** Task data follows **

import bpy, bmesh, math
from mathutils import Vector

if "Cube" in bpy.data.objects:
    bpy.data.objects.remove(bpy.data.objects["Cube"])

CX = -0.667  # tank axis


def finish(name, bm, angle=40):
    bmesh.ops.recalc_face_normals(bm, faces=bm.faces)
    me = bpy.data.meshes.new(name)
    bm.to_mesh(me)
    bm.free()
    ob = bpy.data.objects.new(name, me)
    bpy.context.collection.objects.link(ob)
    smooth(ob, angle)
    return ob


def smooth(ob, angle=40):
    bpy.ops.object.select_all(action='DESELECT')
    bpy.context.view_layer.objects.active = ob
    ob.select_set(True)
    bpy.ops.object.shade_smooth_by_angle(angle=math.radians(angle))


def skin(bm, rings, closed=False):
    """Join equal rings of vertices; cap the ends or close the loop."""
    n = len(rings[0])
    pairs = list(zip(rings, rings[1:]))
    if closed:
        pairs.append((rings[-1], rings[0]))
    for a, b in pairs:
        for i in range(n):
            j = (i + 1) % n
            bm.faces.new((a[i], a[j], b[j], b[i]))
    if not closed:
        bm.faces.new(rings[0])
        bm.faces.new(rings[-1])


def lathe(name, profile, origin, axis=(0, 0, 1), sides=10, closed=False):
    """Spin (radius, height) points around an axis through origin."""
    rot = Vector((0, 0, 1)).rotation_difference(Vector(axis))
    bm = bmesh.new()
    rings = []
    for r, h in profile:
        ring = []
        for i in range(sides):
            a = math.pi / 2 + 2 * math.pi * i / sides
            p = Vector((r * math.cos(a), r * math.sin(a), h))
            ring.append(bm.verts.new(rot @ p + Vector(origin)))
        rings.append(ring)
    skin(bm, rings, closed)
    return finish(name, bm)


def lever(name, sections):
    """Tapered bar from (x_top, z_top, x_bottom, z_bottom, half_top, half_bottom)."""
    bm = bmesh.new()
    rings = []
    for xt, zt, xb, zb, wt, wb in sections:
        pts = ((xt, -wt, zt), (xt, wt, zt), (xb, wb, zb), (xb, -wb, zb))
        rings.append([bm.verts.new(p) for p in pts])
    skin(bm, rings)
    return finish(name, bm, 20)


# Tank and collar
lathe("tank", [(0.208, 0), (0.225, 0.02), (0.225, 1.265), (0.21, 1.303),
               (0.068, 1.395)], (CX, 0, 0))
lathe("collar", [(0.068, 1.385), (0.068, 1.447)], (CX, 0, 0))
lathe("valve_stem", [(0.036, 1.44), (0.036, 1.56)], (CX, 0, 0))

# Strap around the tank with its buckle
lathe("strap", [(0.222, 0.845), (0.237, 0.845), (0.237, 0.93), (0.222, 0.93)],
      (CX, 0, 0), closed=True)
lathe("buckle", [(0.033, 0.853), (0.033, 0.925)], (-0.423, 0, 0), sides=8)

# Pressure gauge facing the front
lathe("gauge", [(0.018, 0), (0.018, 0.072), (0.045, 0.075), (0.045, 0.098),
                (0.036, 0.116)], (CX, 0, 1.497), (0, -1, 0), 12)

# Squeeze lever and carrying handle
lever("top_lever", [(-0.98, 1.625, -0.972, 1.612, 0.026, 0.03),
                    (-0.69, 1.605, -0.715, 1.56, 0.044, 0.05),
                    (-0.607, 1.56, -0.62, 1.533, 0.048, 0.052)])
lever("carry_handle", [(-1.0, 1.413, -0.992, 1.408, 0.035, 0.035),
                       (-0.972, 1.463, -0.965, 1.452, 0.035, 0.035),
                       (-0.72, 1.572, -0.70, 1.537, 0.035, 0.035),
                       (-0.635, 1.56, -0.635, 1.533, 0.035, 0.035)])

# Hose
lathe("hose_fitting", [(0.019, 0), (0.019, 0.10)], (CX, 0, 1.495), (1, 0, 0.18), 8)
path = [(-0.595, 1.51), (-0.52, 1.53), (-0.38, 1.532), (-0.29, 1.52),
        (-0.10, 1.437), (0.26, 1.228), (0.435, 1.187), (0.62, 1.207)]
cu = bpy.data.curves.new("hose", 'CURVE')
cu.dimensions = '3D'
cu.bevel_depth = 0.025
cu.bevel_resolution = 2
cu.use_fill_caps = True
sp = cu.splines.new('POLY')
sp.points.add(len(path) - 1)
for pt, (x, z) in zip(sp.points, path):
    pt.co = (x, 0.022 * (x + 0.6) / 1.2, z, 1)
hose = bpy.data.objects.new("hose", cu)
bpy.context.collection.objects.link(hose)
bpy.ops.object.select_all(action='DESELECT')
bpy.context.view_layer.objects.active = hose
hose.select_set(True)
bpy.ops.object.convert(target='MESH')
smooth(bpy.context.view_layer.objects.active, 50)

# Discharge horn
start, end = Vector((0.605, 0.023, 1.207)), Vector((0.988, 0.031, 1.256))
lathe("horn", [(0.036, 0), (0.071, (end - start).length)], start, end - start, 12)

** End of Task data **

Extract, verbatim, the lines from the one containing "sp.points.add(len(path) - 1)" through the last line of the listing above.

sp.points.add(len(path) - 1)
for pt, (x, z) in zip(sp.points, path):
    pt.co = (x, 0.022 * (x + 0.6) / 1.2, z, 1)
hose = bpy.data.objects.new("hose", cu)
bpy.context.collection.objects.link(hose)
bpy.ops.object.select_all(action='DESELECT')
bpy.context.view_layer.objects.active = hose
hose.select_set(True)
bpy.ops.object.convert(target='MESH')
smooth(bpy.context.view_layer.objects.active, 50)

# Discharge horn
start, end = Vector((0.605, 0.023, 1.207)), Vector((0.988, 0.031, 1.256))
lathe("horn", [(0.036, 0), (0.071, (end - start).length)], start, end - start, 12)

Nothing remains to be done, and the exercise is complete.